[Dataset entries]
____________

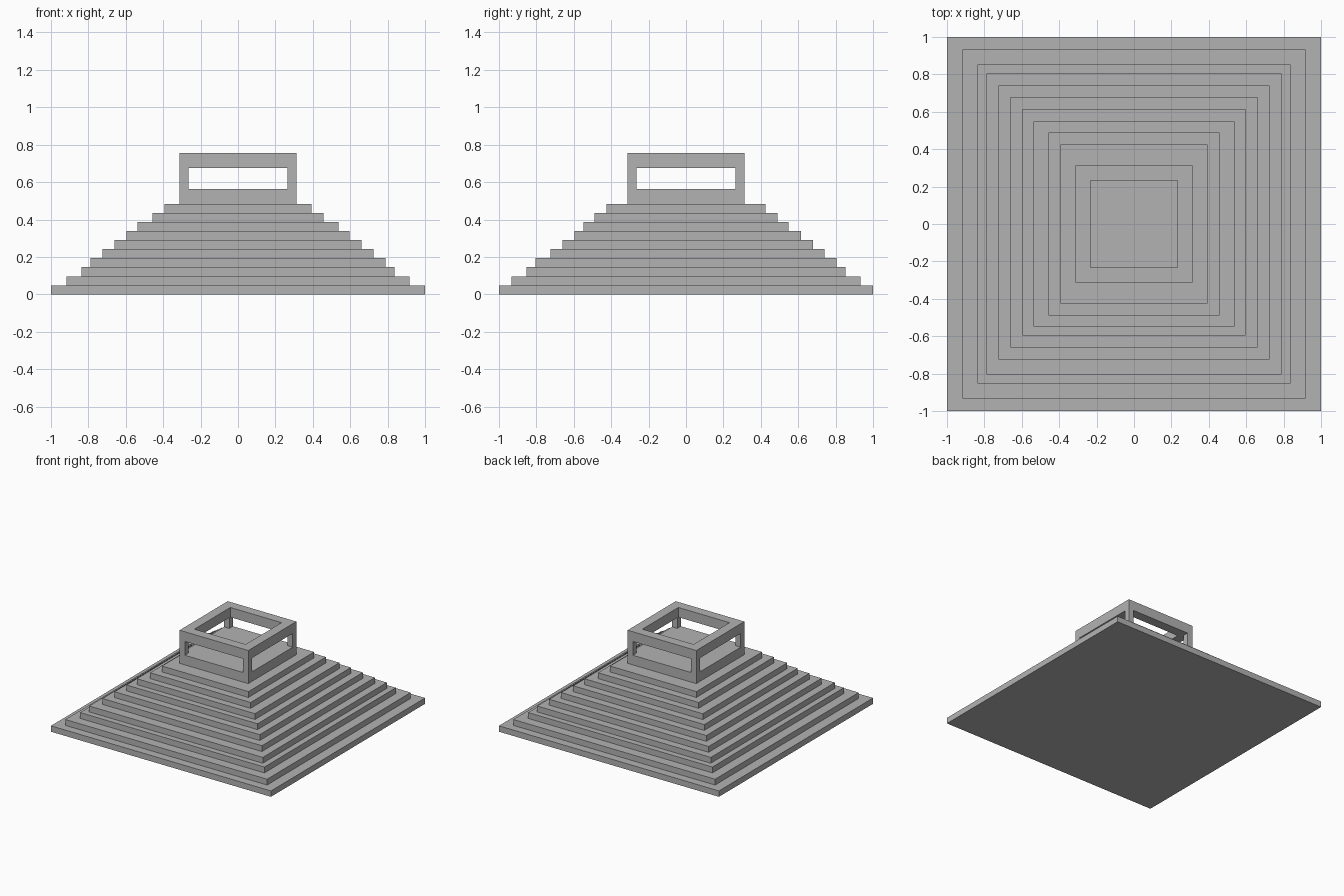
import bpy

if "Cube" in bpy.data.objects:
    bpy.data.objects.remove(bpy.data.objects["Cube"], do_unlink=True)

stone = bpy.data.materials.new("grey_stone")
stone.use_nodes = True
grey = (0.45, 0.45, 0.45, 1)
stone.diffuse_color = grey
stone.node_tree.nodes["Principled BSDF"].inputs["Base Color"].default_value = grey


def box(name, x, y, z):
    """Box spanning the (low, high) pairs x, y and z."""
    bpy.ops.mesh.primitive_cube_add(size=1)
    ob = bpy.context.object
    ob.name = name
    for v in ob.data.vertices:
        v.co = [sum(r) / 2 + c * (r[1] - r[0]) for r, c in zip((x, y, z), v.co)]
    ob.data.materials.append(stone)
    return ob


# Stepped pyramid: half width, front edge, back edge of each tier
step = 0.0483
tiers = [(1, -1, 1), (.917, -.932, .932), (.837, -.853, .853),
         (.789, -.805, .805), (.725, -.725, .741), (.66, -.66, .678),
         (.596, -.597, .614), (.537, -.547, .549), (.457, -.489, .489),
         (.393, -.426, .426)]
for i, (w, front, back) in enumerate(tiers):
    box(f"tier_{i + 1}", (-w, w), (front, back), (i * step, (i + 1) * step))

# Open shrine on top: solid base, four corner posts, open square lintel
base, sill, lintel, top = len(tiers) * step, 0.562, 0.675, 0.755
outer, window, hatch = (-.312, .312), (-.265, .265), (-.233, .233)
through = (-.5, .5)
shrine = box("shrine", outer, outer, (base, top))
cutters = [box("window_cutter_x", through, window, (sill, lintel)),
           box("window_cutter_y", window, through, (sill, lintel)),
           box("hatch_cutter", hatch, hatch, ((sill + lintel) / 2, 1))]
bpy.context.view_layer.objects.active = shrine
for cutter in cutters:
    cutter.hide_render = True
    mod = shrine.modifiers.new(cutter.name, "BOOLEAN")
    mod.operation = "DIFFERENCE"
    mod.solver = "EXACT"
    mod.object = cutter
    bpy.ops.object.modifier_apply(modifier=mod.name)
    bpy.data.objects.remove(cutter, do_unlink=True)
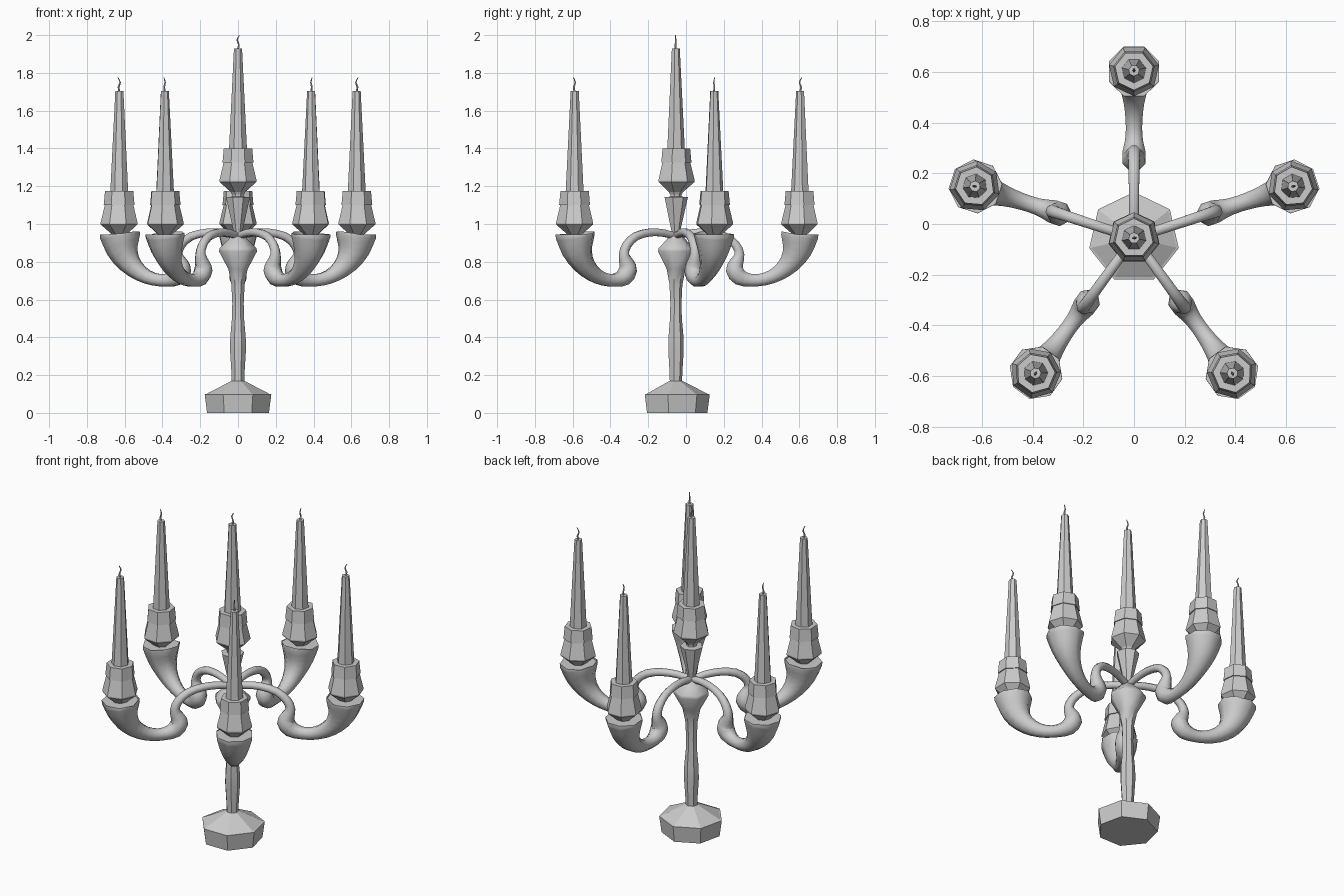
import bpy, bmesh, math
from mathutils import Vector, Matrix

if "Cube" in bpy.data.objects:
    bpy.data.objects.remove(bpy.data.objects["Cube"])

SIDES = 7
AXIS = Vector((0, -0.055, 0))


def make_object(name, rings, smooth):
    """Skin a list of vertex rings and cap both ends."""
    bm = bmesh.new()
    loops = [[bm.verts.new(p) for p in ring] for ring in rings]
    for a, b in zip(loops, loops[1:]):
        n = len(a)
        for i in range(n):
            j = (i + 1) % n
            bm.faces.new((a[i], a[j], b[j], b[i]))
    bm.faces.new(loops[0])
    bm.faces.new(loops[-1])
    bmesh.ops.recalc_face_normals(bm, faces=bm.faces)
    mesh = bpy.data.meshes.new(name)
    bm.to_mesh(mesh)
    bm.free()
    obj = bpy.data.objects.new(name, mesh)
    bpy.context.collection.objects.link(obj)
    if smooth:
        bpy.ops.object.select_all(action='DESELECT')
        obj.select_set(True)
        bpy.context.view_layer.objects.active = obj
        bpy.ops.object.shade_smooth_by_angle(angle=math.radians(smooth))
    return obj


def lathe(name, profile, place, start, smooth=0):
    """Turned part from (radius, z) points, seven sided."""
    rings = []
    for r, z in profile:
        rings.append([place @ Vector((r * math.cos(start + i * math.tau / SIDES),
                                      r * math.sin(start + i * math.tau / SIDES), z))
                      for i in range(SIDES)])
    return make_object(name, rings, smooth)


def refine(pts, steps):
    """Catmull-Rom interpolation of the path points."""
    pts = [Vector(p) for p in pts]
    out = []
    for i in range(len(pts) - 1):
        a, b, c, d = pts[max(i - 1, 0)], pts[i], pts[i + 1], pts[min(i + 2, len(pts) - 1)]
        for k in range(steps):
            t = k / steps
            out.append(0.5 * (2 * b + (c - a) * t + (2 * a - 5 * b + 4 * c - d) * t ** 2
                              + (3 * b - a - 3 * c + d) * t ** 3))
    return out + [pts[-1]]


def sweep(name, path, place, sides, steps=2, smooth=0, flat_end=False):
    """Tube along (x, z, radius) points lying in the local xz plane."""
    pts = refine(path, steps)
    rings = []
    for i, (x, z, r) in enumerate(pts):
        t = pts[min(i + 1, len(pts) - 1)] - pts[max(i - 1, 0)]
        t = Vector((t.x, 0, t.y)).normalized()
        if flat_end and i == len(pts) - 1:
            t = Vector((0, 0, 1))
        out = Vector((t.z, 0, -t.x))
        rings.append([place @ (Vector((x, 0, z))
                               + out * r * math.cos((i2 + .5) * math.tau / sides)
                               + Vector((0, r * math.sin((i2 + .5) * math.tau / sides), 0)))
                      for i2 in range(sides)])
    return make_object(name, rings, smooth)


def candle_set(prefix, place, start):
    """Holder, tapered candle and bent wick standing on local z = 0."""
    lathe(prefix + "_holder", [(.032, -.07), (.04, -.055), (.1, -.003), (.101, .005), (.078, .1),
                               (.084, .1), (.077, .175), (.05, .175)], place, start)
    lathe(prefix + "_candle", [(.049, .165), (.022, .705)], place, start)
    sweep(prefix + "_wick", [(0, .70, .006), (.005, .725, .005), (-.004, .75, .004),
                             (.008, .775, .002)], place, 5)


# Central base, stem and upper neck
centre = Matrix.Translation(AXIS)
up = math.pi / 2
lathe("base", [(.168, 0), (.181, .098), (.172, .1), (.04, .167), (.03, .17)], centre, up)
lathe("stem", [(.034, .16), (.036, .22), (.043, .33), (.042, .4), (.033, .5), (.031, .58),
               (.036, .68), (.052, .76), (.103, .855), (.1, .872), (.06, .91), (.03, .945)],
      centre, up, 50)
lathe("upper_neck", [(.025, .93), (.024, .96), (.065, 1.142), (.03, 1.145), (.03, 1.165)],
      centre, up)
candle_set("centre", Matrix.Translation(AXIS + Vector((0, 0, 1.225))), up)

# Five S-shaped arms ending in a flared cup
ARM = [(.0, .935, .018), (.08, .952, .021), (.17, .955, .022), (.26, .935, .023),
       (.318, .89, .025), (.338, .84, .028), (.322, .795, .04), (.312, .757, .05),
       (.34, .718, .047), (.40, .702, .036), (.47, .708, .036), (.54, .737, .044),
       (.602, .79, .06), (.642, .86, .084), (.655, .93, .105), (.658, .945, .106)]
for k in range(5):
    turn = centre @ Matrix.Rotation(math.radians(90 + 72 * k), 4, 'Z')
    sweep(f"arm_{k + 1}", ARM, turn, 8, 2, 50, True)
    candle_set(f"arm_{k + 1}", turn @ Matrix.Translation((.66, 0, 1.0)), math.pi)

____________

What is needed: What are the lines, exactly as written above, from the line with "for i, (w, front, back)" to the line with "mod.object = cutter", both included? Output only those.

Completed task:
for i, (w, front, back) in enumerate(tiers):
    box(f"tier_{i + 1}", (-w, w), (front, back), (i * step, (i + 1) * step))

# Open shrine on top: solid base, four corner posts, open square lintel
base, sill, lintel, top = len(tiers) * step, 0.562, 0.675, 0.755
outer, window, hatch = (-.312, .312), (-.265, .265), (-.233, .233)
through = (-.5, .5)
shrine = box("shrine", outer, outer, (base, top))
cutters = [box("window_cutter_x", through, window, (sill, lintel)),
           box("window_cutter_y", window, through, (sill, lintel)),
           box("hatch_cutter", hatch, hatch, ((sill + lintel) / 2, 1))]
bpy.context.view_layer.objects.active = shrine
for cutter in cutters:
    cutter.hide_render = True
    mod = shrine.modifiers.new(cutter.name, "BOOLEAN")
    mod.operation = "DIFFERENCE"
    mod.solver = "EXACT"
    mod.object = cutter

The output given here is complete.